This brings up something that was likely on Kerry’s mind since walking in the door of the joint:  sleeping arrangements.  Being the only dude in the group it does bring up the question, “Where do I camp out for the evening?”

 

Kerry lay a hand on the handle of his travel bag. “So where are we sleeping—” He couldn’t help but grin. “Mom?”

Erywin pointed to the open door to his left. “Your room is in there.”

“Cool.” He glanced into the room. “You want me sleeping on the bed, or the sofa?”

Erywin stood next to her luggage. “Doesn’t matter to me; you can sleep where you want.”

Kerry was about to ask where Erywin was going to sleep when Annie was next to him, touching his arm. “Dear, she means that’s our room.”

“There are times when your significant other is far smarter than you, Clever Boy.” Helena indicated the bedroom behind her. “Adults are in here, and children—” She pointed to the open doorway behind Annie and Kerry. “—are in there.” She tilted her head slightly to the left. “Unless there’s a reason you two can’t be trusted alone for the evening.”

Annie glommed onto Kerry’s arm. “No, ‘Mama’. You can trust us.”

“Good. Here are the rules: that door stays closed when we are separated. If you want to come in and speak to us, knock and we’ll answer. Same goes for you: we’ll knock and wait for you to let us in—”

“However, if you don’t open the door—” Erywin smirked. “—we might have to come in and see if you need . . . assistance.”

Helena nodded. “Don’t leave by way of your hallway door; all comings and goings are through our door. Oh, and if you feel the need to raid the mini bar go ahead: someone else is paying the bill.” She held up an admonishing finger. “No room service.

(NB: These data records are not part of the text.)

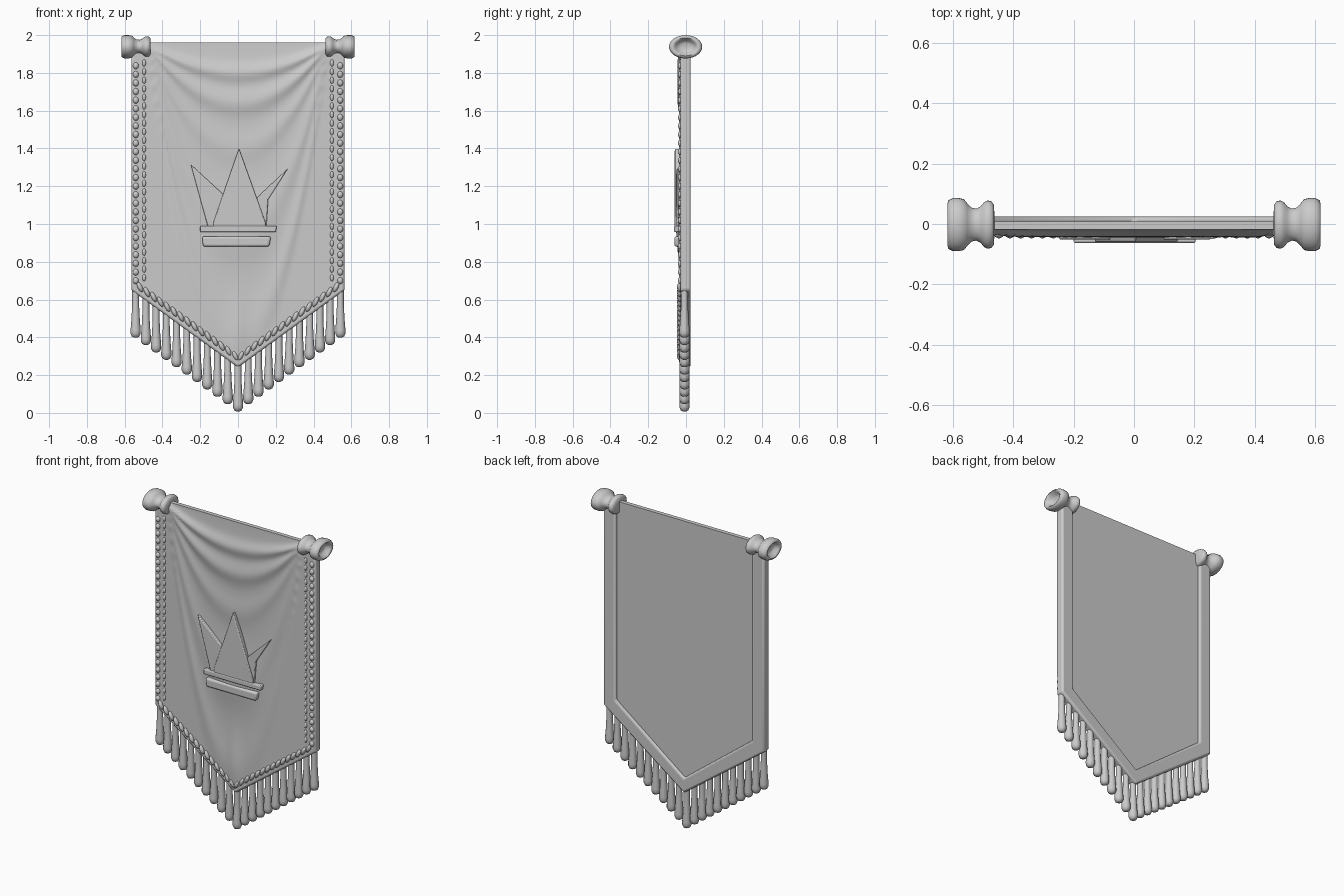
import bpy, bmesh, math
from mathutils import Vector

cube = bpy.data.objects.get("Cube")
if cube:
    bpy.data.objects.remove(cube, do_unlink=True)

grey = bpy.data.materials.new("plain grey")
grey.use_nodes = True
grey.diffuse_color = (0.6, 0.6, 0.6, 1)
grey.node_tree.nodes["Principled BSDF"].inputs["Base Color"].default_value = (0.6, 0.6, 0.6, 1)

SLOPE = 0.72          # rise of the pointed hem per unit of x
TOP = 1.96


def finish(name, bm, angle=40):
    bmesh.ops.recalc_face_normals(bm, faces=bm.faces)
    mesh = bpy.data.meshes.new(name)
    bm.to_mesh(mesh)
    bm.free()
    mesh.materials.append(grey)
    obj = bpy.data.objects.new(name, mesh)
    bpy.context.collection.objects.link(obj)
    bpy.ops.object.select_all(action="DESELECT")
    obj.select_set(True)
    bpy.context.view_layer.objects.active = obj
    bpy.ops.object.shade_smooth_by_angle(angle=math.radians(angle))
    return obj


def prism(name, outline, back, front, bevel=0.008, segments=2):
    """Extrude an x-z outline from back to front and round its edges."""
    bm = bmesh.new()
    face = bm.faces.new([bm.verts.new((x, back, z)) for x, z in outline])
    ext = bmesh.ops.extrude_face_region(bm, geom=[face])
    for v in ext["geom"]:
        if isinstance(v, bmesh.types.BMVert):
            v.co.y = front
    obj = finish(name, bm)
    mod = obj.modifiers.new("rounding", "BEVEL")
    mod.width, mod.segments = bevel, segments
    return obj


def lathe(bm, profile, place, sides=12):
    """Revolve (radius, distance) points; place maps (a, b, distance) to space."""
    rings = []
    for r, d in profile:
        rings.append([bm.verts.new(place(r * math.cos(math.tau * i / sides),
                                         r * math.sin(math.tau * i / sides), d))
                      for i in range(sides)])
    for lo, hi in zip(rings, rings[1:]):
        for i in range(sides):
            j = (i + 1) % sides
            bm.faces.new((lo[i], lo[j], hi[j], hi[i]))
    bm.faces.new(rings[0])
    bm.faces.new(rings[-1])


def bump(value, centre, width):
    return math.exp(-((value - centre) / width) ** 2)


def cloth_y(x, z):
    """Front surface of the cloth: folds hang in swags from the top corners."""
    span = max(1 - (x / 0.48) ** 2, 0.02)
    drop = max(1.95 - z, 0) / span
    y = -0.018 - 0.012 * min(drop / 0.25, 1)
    fold = (0.017 * bump(drop, 0.15, 0.045) + 0.014 * bump(drop, 0.31, 0.06)
            + 0.008 * bump(drop, 0.55, 0.08) + 0.008 * bump(drop, 1.0, 0.16)
            + 0.008 * bump(drop, 1.55, 0.15))
    belly = 0.014 * bump(x, 0, 0.17) * bump(z, 0.98, 0.17)
    point = 0.008 * bump(x, 0, 0.04) * bump(z, 0.45, 0.2)
    fade = min(1, max(0, (0.5 - abs(x)) / 0.08))
    return y - (fold + belly + point) * fade


# Draped cloth with a flat back
bm = bmesh.new()
cols, rows = 72, 110
grid = []
for i in range(cols + 1):
    x = -0.5 + i / cols
    low = 0.27 + SLOPE * abs(x)
    grid.append([])
    for j in range(rows + 1):
        z = low + (TOP - low) * j / rows
        grid[i].append(bm.verts.new((x, cloth_y(x, z), z)))
for i in range(cols):
    for j in range(rows):
        bm.faces.new((grid[i][j], grid[i + 1][j], grid[i + 1][j + 1], grid[i][j + 1]))
ext = bmesh.ops.extrude_face_region(bm, geom=list(bm.faces))
for v in ext["geom"]:
    if isinstance(v, bmesh.types.BMVert):
        v.co.y = 0.008
finish("draped_cloth", bm, 60)

# Raised border: two uprights and a pointed hem in one piece
outer = [(-0.565, 1.93), (-0.565, 0.65), (0, 0.24), (0.565, 0.65), (0.565, 1.93)]
inner = [(0.48, 1.93), (0.48, 0.70), (0, 0.335), (-0.48, 0.70), (-0.48, 1.93)]
prism("border_frame", outer + inner, 0.025, -0.03, 0.012, 3)

# Beads sewn down the uprights
bm = bmesh.new()


def bead(centre, size, tilt=0.0):
    made = bmesh.ops.create_uvsphere(bm, u_segments=10, v_segments=7, radius=1)["verts"]
    bmesh.ops.scale(bm, vec=size, verts=made)
    for v in made:
        x, y, z = v.co
        v.co = Vector((x * math.cos(tilt) - z * math.sin(tilt), y,
                       x * math.sin(tilt) + z * math.cos(tilt))) + Vector(centre)


for side in (-1, 1):
    for k in range(26):
        z = 0.70 + k * 0.0455
        bead((side * 0.541, -0.029, z), (0.016, 0.014, 0.018))
        bead((side * 0.497, -0.028, z + 0.015), (0.010, 0.010, 0.019))
    # Slanted stitches along the pointed hem
    for k in range(15):
        x = 0.015 + k * 0.036
        bead((side * x, -0.031, 0.292 + SLOPE * x), (0.013, 0.017, 0.029), -side * 0.45)
finish("border_beads", bm, 180)

# Fringe of tassels under the hem
bm = bmesh.new()
for k in range(-10, 11):
    x = k * 0.0542
    low = 0.008 + SLOPE * abs(x)
    profile = [(0.008, 0), (0.020, 0.006), (0.027, 0.022), (0.027, 0.04),
               (0.022, 0.10), (0.018, 0.18), (0.018, 0.265)]
    lathe(bm, profile, lambda a, b, d: (x + a, b - 0.008, low + d))
finish("fringe_tassels", bm, 60)

# Spool-shaped finials at both top corners, flattened, with hollow outer ends
spool = [(0.03, 0.462), (0.066, 0.464), (0.077, 0.472), (0.080, 0.485), (0.074, 0.497),
         (0.060, 0.508), (0.053, 0.522), (0.056, 0.538), (0.070, 0.552), (0.084, 0.563),
         (0.088, 0.580), (0.088, 0.600), (0.080, 0.615), (0.068, 0.618), (0.056, 0.610),
         (0.045, 0.592), (0.025, 0.585)]
for side, label in ((1, "left"), (-1, "right")):
    bm = bmesh.new()
    lathe(bm, spool, lambda a, b, d: (side * d, a - 0.002, 1.938 + 0.7 * b), 32)
    finish(label + "_finial", bm, 60)

# Crown emblem: two bands, a tall middle spike and two leaning side spikes
prism("crown_upper_band", [(-0.2, 0.957), (0.2, 0.957), (0.205, 0.99), (-0.2, 0.99)],
      -0.02, -0.063, 0.006)
prism("crown_lower_band", [(-0.185, 0.88), (0.165, 0.88), (0.175, 0.935), (-0.19, 0.935)],
      -0.02, -0.061, 0.012, 3)
prism("crown_middle_spike", [(-0.13, 0.98), (0.145, 0.98), (0.145, 1.01), (0.005, 1.40),
                             (-0.13, 1.01)], -0.02, -0.060, 0.005)
prism("crown_right_spike", [(-0.16, 0.985), (-0.08, 0.985), (-0.07, 1.15), (-0.25, 1.315)],
      -0.02, -0.052, 0.005)
prism("crown_left_spike", [(0.08, 0.985), (0.15, 0.985), (0.16, 1.13), (0.265, 1.295),
                           (0.17, 1.205), (0.10, 1.14)], -0.02, -0.052, 0.005)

If you want something, let us know.” She waved them away. “Okay, go unpack and get ready. We’ll let you know when we’re ready to go.”

 

Helena–I mean, Auntie Brenda–is being pretty trusting letting the kids share the same room, what with those visions of wedding nights they’ve seen and the raging hormones they both have.  But, I mean, come on:  Erywin and Kerry sharing a room?  Not gonna happen.  And they would probably be a battle if Helena and Annie were sleeping together . . .  At this place and time Helena is quite aware that these two sack out during the Midnight Madness all the time, and chances are she’s aware they’ve spent a night or two–or more–down on the commons sofa.

Beside, if you don’t think Helena doesn’t have a spell up her sleeve that would keep them apart, you don’t know her like I do.  And seeing as how I created here, you don’t know her like I do.

The kids will be fine.  I mean, there are separate sleeping arrangements in these suites–

 

Kerry followed Annie into the other room and closed the door behind him. He scanned the living area of the identical suite, but said nothing for a few seconds as he considered his next words. “Well, um, I could—”

Annie turned her head and gave Kerry her best cold stare. “If you are even considering the idea the sleeping on the sofa, I won’t speak to you for the rest of the weekend.” She walked smartly towards the bedroom entrance and stopped just before heading inside. “Come along, my love: let’s unpack and get ready dinner.”

Kerry closed his eyes as he shook his head as little as possible as a huge grin spread across his face. “Coming, Sweetie.”

 

And . . . you can forget about that sofa, Captain Clueless.  What Annie wants, Annie gets, and what she wants is for you to be sleeping right next to her.

Why, it’s almost like being married . . .